• Exercise instructions:
Your task is to copy each line of the records that includes the string "pairs".

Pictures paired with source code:

▼

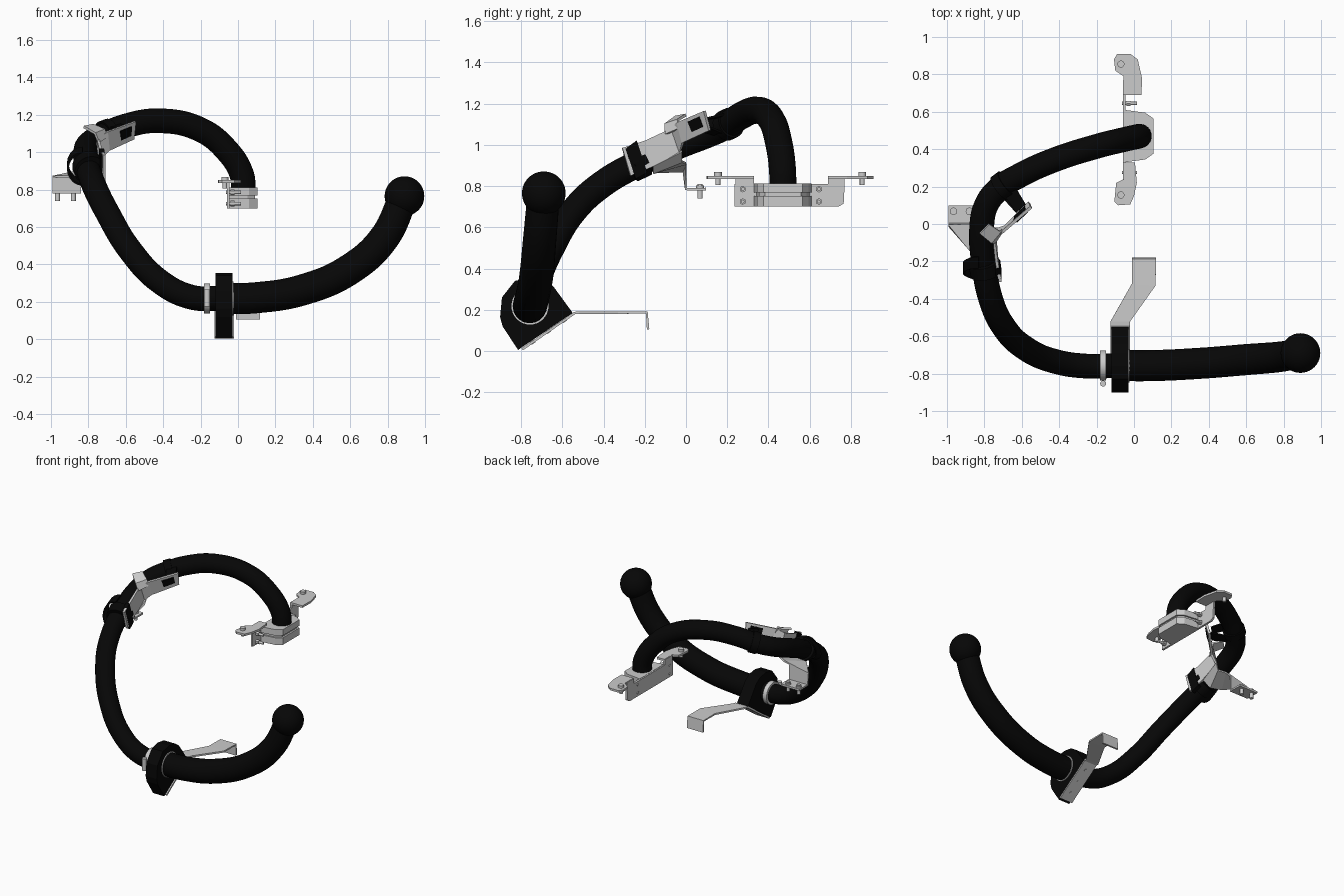
import bpy, bmesh, math
from mathutils import Vector

if "Cube" in bpy.data.objects:
    bpy.data.objects.remove(bpy.data.objects["Cube"])


def material(name, value, rough):
    m = bpy.data.materials.new(name)
    m.use_nodes = True
    col = (value, value, value, 1)
    m.diffuse_color = col
    bsdf = m.node_tree.nodes["Principled BSDF"]
    bsdf.inputs["Base Color"].default_value = col
    bsdf.inputs["Roughness"].default_value = rough
    return m


BLACK = material("black rubber", 0.002, 0.8)
STEEL = material("light steel", 0.6, 0.6)


def finish(name, bm, mat, smooth=False):
    bmesh.ops.recalc_face_normals(bm, faces=bm.faces)
    me = bpy.data.meshes.new(name)
    bm.to_mesh(me)
    bm.free()
    me.materials.append(mat)
    ob = bpy.data.objects.new(name, me)
    bpy.context.collection.objects.link(ob)
    if smooth:
        select(ob)
        bpy.ops.object.shade_smooth_by_angle(angle=math.radians(40))
    return ob


def select(ob):
    bpy.ops.object.select_all(action='DESELECT')
    ob.select_set(True)
    bpy.context.view_layer.objects.active = ob


def tube(name, points, radii, depth):
    cu = bpy.data.curves.new(name, 'CURVE')
    cu.dimensions = '3D'
    cu.bevel_depth, cu.bevel_resolution = depth, 8
    cu.resolution_u, cu.use_fill_caps = 10, True
    sp = cu.splines.new('BEZIER')
    sp.bezier_points.add(len(points) - 1)
    for bp, p, r in zip(sp.bezier_points, points, radii):
        bp.co, bp.radius = p, r
        bp.handle_left_type = bp.handle_right_type = 'AUTO'
    cu.materials.append(BLACK)
    ob = bpy.data.objects.new(name, cu)
    bpy.context.collection.objects.link(ob)
    select(ob)
    bpy.ops.object.convert(target='MESH')
    bpy.ops.object.shade_smooth_by_angle(angle=math.radians(50))


def rod(name, center, axis, radius, length, mat=STEEL, sides=32):
    bm = bmesh.new()
    bmesh.ops.create_cone(bm, cap_ends=True, segments=sides, radius1=radius,
                          radius2=radius, depth=length)
    bm.transform(Vector(axis).to_track_quat('Z', 'Y').to_matrix().to_4x4())
    bmesh.ops.translate(bm, verts=bm.verts, vec=center)
    finish(name, bm, mat, sides > 8)


def prism(name, outline, offset, mat=STEEL):
    """Extrude a planar outline along an offset vector."""
    bm = bmesh.new()
    face = bm.faces.new([bm.verts.new(p) for p in outline])
    out = bmesh.ops.extrude_face_region(bm, geom=[face])
    verts = [g for g in out["geom"] if isinstance(g, bmesh.types.BMVert)]
    bmesh.ops.translate(bm, verts=verts, vec=offset)
    finish(name, bm, mat)


def box(name, lo, hi, mat=STEEL):
    (x, y, z), (u, v, w) = lo, hi
    prism(name, [(x, y, z), (u, y, z), (u, v, z), (x, v, z)], (0, 0, w - z), mat)


def ribbon(name, rows, thick=0.014, mat=STEEL):
    """Bent sheet strip from pairs of edge points."""
    bm = bmesh.new()
    pairs = [(bm.verts.new(a), bm.verts.new(b)) for a, b in rows]
    for (a, b), (c, d) in zip(pairs, pairs[1:]):
        bm.faces.new((a, b, d, c))
    ob = finish(name, bm, mat)
    mod = ob.modifiers.new("sheet", 'SOLIDIFY')
    mod.thickness, mod.offset = thick, 0


# Main hose loop
path = [(-0.1, -0.757, 0.217), (-0.25, -0.76, 0.225), (-0.42, -0.735, 0.31),
        (-0.58, -0.665, 0.48), (-0.70, -0.545, 0.68), (-0.765, -0.405, 0.81),
        (-0.805, -0.2, 0.925), (-0.815, -0.03, 1.0), (-0.79, 0.1, 1.05),
        (-0.72, 0.19, 1.09), (-0.6, 0.265, 1.14), (-0.42, 0.345, 1.168),
        (-0.2, 0.415, 1.12), (-0.06, 0.45, 1.01), (0.02, 0.468, 0.88), (0.03, 0.47, 0.78)]
tube("main_hose", path, [1] * len(path), 0.066)

# Thicker handle hose and its ball end
handle = [(-0.1, -0.757, 0.217), (0.1, -0.757, 0.222), (0.35, -0.745, 0.265),
          (0.6, -0.725, 0.375), (0.78, -0.71, 0.54), (0.89, -0.69, 0.77)]
tube("handle_hose", handle, [1, 1, 1, 1, 0.98, 0.95], 0.083)
bm = bmesh.new()
bmesh.ops.create_uvsphere(bm, u_segments=40, v_segments=24, radius=0.106)
bmesh.ops.translate(bm, verts=bm.verts, vec=(0.89, -0.69, 0.765))
finish("handle_ball", bm, BLACK, True)

# Lower clamp block, rings and worm-screw clamp
profile = [(-0.815, 0.005), (-0.89, 0.12), (-0.902, 0.165), (-0.893, 0.26), (-0.83, 0.34),
           (-0.76, 0.355), (-0.69, 0.345), (-0.645, 0.315), (-0.55, 0.185)]
prism("clamp_block", [(-0.12, y, z) for y, z in profile], (0.09, 0, 0), BLACK)
rod("block_ring", (-0.028, -0.757, 0.218), (1, 0, 0), 0.09, 0.008)
rod("hose_clamp", (-0.165, -0.757, 0.218), (1, 0, 0), 0.08, 0.032)
rod("hose_clamp_screw", (-0.165, -0.853, 0.22), (0, 0, 1), 0.016, 0.09, sides=16)

# Lower mounting arm: sloped base, cranked arm, drop flange
ribbon("lower_arm", [((-0.125, -0.795, 0.008), (-0.022, -0.795, 0.008)),
                     ((-0.125, -0.54, 0.184), (-0.022, -0.54, 0.184)),
                     ((-0.125, -0.52, 0.186), (-0.02, -0.52, 0.186)),
                     ((-0.012, -0.32, 0.186), (0.115, -0.33, 0.186)),
                     ((-0.012, -0.19, 0.186), (0.118, -0.19, 0.186)),
                     ((-0.012, -0.184, 0.105), (0.118, -0.184, 0.105))], 0.012)
for t in (0.2, 0.5, 0.8):
    rod("base_rivet", (-0.073, -0.795 + 0.255 * t, 0.008 + 0.176 * t), (0, -0.57, 0.82),
        0.011, 0.017, sides=16)

# Rear bracket: back plate, layered housing, ears and screws
plate = [(0.235, 0.70), (0.74, 0.70), (0.765, 0.715), (0.77, 0.81), (0.235, 0.81)]
prism("rear_back_plate", [(-0.06, y, z) for y, z in plate], (0.015, 0, 0))
shape = [(-0.05, 0.33), (0.06, 0.345), (0.103, 0.375), (0.103, 0.565), (0.06, 0.595), (-0.05, 0.61)]
for low, high, s in ((0.70, 0.752, 1), (0.752, 0.768, 0.92), (0.768, 0.812, 1)):
    prism("housing_layer", [(-0.05 + (x + 0.05) * s, 0.47 + (y - 0.47) * s, low) for x, y in shape],
          (0, 0, high - low))
ears = {"front_ear": [(0.005, 0.33), (-0.055, 0.33), (-0.055, 0.24), (-0.095, 0.22), (-0.105, 0.12),
                      (-0.085, 0.10), (-0.02, 0.105), (0.0, 0.15), (0.015, 0.22)],
        "rear_ear": [(-0.055, 0.69), (0.04, 0.69), (0.043, 0.78), (0.02, 0.88), (-0.02, 0.91),
                     (-0.09, 0.91), (-0.107, 0.88), (-0.10, 0.82), (-0.055, 0.79)]}
for name, outline in ears.items():
    prism(name, [(x, y, 0.835) for x, y in outline], (0, 0, 0.015))
for lo, hi in ((0.24, 0.33), (0.69, 0.77)):
    box("ear_web", (-0.06, lo, 0.79), (-0.045, hi, 0.848))
for y in (0.155, 0.855):
    rod("ear_screw_head", (-0.07, y, 0.855), (0, 0, 1), 0.019, 0.025, sides=16)
    rod("ear_screw_shaft", (-0.07, y, 0.835), (0, 0, 1), 0.012, 0.06, sides=16)
for y in (0.275, 0.645):
    for z in (0.725, 0.785):
        rod("side_bolt", (-0.025, y, z), (1, 0, 0), 0.009, 0.08, sides=12)
        rod("side_nut", (-0.03, y, z), (1, 0, 0), 0.016, 0.022, sides=6)

# Upper bracket: bent strip along the inside of the hose
ribbon("upper_strip", [((-0.715, -0.27, 0.85), (-0.715, -0.31, 0.985)),
                       ((-0.735, -0.17, 0.89), (-0.735, -0.2, 1.02)),
                       ((-0.745, -0.03, 0.96), (-0.75, -0.07, 1.08)),
                       ((-0.69, -0.015, 1.01), (-0.70, -0.04, 1.11)),
                       ((-0.56, 0.115, 1.07), (-0.55, 0.09, 1.165))], 0.016)
ribbon("upper_hook", [((-0.745, -0.1, 1.05), (-0.70, -0.03, 1.08)),
                      ((-0.765, -0.10, 1.10), (-0.715, -0.04, 1.12)),
                      ((-0.825, -0.05, 1.135), (-0.775, 0.0, 1.145))])

# Support shelf beneath the hose
ribbon("support_shelf", [((-0.74, -0.16, 0.90), (-0.735, -0.02, 0.97)),
                         ((-0.80, -0.16, 0.865), (-0.75, -0.02, 0.92)),
                         ((-0.88, -0.14, 0.87), (-0.80, 0.0, 0.91)),
                         ((-0.992, -0.01, 0.87), (-0.84, 0.0, 0.90)),
                         ((-0.992, 0.0, 0.785), (-0.84, 0.0, 0.785)),
                         ((-0.992, 0.098, 0.785), (-0.84, 0.098, 0.785))])
for x in (-0.965, -0.88):
    rod("shelf_bolt", (x, 0.068, 0.775), (0, 0, 1), 0.013, 0.07, sides=16)
    rod("shelf_bolt_head", (x, 0.068, 0.795), (0, 0, 1), 0.02, 0.014, sides=16)

# Straps that tie the strip to the hose
rod("lower_strap", (-0.797, -0.235, 0.915), (-0.04, 0.17, 0.08), 0.084, 0.07, BLACK)
ribbon("lower_strap_buckle", [((-0.722, -0.245, 0.835), (-0.722, -0.295, 0.98)),
                              ((-0.73, -0.19, 0.865), (-0.73, -0.24, 1.02))], 0.028, BLACK)
rod("upper_strap", (-0.70, 0.205, 1.10), (0.12, 0.09, 0.045), 0.075, 0.05, BLACK)
ribbon("upper_strap_tail", [((-0.73, 0.21, 1.14), (-0.66, 0.24, 1.16)),
                            ((-0.63, 0.06, 1.12), (-0.58, 0.105, 1.13))], 0.01, BLACK)
ribbon("upper_strap_under", [((-0.73, 0.17, 1.04), (-0.67, 0.2, 1.05)),
                             ((-0.63, 0.06, 1.07), (-0.58, 0.105, 1.09))], 0.01, BLACK)
ribbon("strap_window", [((-0.633, 0.035, 1.065), (-0.635, 0.015, 1.115)),
                        ((-0.578, 0.09, 1.09), (-0.575, 0.07, 1.14))], 0.024, BLACK)

# Loose strap loop beside the hose
loop = [(-0.83 - 0.08 * math.sin(a), -0.235 - 0.03 * math.cos(a), 0.925 - 0.085 * math.cos(a))
        for a in (math.pi * i / 10 for i in range(11))]
ribbon("strap_loop", [((x, y - 0.03, z - 0.015), (x, y + 0.03, z + 0.015)) for x, y, z in loop],
       0.01, BLACK)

▲

• Task response:
    """Bent sheet strip from pairs of edge points."""
    pairs = [(bm.verts.new(a), bm.verts.new(b)) for a, b in rows]
    for (a, b), (c, d) in zip(pairs, pairs[1:]):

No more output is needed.